Saudi Arabia Monday called for a meeting between oil producers and consumers to discuss what officials there call the "unjustified" rise in oil prices.
The price of a barrel of oil for future delivery rose to record highs above $139 in Friday's trading, but eased down a bit since then.
Officials in oil-exporting nations blame high prices on political tensions and speculation, not on a shortage of crude oil.
But U.S. Treasury Secretary Henry Paulson expressed a different view in television interviews, blaming rising oil prices on rising demand, rather than actions by investors.
U.S. President George Bush said he is concerned about high oil prices and the economy. He also said a strong dollar helps the U.S. and global economies. He plans to discuss currencies and other issues with leaders during his current trip to Europe.
Mr. Bush said the long-term health of the U.S. economy will be reflected in the value of the dollar, and noted that U.S. capital markets are some of the deepest and most liquid in the world.

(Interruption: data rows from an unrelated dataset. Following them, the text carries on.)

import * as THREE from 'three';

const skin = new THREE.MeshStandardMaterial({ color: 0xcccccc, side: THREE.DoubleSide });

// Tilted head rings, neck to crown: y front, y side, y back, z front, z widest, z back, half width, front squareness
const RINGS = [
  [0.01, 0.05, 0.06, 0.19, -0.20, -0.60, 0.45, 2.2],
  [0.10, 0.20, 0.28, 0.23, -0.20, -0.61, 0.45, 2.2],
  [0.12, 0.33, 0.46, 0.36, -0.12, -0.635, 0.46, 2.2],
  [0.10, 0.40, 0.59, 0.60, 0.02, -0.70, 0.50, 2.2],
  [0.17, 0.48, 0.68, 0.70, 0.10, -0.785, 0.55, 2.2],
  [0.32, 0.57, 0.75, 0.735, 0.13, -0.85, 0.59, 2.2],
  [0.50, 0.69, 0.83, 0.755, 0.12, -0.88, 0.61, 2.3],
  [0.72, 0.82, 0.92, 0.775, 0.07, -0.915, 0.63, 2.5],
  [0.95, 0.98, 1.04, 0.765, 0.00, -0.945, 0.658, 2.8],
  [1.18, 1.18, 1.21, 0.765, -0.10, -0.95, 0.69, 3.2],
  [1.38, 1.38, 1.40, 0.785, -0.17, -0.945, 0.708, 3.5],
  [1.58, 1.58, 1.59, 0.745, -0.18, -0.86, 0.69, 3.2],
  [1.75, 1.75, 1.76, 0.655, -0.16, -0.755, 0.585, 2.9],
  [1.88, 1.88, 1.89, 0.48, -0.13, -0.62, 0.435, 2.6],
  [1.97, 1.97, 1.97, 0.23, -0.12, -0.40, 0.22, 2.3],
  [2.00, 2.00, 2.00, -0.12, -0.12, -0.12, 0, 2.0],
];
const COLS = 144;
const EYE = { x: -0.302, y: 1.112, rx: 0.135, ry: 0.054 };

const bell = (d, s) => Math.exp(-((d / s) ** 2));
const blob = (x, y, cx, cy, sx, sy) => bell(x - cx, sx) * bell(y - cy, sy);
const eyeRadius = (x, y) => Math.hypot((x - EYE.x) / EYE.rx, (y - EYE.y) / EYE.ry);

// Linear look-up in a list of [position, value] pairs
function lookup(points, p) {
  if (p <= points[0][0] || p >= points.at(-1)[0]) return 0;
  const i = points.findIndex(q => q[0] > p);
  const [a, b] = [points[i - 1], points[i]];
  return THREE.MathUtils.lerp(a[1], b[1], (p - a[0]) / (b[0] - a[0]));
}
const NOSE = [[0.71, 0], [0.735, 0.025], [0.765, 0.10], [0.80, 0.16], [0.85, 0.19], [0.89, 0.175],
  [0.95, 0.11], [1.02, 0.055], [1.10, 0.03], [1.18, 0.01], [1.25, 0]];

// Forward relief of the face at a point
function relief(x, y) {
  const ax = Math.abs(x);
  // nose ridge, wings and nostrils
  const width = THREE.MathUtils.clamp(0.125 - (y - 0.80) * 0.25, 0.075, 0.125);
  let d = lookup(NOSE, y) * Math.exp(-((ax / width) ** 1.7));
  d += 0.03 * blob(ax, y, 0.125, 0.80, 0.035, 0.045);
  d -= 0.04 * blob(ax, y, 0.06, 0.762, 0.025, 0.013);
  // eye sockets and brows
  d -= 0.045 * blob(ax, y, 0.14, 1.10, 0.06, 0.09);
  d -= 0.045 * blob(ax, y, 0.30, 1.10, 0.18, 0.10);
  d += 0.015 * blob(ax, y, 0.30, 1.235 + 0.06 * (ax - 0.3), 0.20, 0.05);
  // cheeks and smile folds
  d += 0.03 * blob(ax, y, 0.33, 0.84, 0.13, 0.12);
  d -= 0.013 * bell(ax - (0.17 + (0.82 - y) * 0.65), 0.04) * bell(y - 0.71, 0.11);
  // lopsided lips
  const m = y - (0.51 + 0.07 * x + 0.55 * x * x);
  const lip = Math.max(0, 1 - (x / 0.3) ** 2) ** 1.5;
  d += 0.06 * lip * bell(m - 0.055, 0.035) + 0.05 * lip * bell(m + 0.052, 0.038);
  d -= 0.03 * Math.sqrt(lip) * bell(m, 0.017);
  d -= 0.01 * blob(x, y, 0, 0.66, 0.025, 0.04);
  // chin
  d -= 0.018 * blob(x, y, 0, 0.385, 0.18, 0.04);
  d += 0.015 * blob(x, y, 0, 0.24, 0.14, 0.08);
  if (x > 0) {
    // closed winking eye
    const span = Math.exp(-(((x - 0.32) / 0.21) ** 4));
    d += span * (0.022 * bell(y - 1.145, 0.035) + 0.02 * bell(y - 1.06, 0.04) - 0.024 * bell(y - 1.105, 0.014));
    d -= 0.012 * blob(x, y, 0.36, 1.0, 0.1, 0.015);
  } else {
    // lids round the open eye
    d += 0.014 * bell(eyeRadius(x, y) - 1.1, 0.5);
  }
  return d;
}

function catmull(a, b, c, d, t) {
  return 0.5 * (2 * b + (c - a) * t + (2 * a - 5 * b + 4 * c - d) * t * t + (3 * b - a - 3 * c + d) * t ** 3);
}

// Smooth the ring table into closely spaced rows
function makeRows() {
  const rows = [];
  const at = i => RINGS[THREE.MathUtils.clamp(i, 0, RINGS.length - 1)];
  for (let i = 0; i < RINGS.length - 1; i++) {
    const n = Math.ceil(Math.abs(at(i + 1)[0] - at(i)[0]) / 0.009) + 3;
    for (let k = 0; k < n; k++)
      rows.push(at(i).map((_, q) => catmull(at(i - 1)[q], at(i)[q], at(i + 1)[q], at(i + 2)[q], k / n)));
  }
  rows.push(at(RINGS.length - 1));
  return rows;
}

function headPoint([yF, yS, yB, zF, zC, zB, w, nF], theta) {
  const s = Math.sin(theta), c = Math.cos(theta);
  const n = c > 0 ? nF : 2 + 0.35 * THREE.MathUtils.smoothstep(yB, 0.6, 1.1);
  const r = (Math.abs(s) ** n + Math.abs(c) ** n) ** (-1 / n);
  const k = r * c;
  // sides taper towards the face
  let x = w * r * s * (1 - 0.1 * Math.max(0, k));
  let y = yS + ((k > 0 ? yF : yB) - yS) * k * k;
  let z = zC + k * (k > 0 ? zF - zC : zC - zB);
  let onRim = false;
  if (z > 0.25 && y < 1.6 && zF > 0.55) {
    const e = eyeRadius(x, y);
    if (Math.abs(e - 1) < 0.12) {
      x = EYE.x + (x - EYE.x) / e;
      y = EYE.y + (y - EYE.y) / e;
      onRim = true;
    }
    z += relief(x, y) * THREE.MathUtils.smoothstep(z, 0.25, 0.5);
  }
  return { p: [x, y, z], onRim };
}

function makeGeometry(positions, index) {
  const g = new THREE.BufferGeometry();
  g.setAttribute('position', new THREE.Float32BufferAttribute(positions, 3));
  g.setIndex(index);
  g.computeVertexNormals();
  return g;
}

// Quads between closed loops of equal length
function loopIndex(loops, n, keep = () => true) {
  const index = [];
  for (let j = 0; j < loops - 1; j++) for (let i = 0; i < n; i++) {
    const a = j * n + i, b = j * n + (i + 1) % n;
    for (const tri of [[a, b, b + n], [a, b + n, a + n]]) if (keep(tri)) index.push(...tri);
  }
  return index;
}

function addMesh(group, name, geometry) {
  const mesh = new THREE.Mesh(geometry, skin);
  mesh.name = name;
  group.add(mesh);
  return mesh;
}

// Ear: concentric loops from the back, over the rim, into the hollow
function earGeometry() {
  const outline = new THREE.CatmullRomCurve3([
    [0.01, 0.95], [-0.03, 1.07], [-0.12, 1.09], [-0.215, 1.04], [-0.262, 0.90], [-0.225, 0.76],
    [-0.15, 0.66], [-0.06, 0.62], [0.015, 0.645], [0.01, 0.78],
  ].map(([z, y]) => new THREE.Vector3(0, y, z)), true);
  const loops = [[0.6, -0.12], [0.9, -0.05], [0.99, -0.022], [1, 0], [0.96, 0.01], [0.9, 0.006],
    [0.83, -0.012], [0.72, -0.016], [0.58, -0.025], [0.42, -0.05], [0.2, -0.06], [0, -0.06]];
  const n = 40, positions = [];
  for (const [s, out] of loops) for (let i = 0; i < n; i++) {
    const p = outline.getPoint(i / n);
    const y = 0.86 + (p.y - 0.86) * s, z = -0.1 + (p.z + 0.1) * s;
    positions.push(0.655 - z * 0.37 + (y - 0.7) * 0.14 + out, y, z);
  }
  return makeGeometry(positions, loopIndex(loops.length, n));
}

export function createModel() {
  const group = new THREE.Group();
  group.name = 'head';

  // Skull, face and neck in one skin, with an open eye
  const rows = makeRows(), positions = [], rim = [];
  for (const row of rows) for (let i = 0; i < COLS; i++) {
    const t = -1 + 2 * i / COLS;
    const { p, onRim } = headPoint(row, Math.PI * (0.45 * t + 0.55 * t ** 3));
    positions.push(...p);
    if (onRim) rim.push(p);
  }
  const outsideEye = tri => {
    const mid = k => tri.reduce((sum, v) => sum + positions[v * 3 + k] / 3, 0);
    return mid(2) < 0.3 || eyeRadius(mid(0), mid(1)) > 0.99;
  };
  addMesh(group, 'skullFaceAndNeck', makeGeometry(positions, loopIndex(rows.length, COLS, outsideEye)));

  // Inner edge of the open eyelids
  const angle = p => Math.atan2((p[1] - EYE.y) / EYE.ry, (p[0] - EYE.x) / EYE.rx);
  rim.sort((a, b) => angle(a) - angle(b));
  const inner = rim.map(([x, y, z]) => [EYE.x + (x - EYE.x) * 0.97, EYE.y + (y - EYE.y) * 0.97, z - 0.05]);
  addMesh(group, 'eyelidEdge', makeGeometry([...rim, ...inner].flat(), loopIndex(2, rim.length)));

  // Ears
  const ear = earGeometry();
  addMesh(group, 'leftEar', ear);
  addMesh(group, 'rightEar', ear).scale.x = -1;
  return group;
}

Some information for this report provided by AP, AFP and Reuters.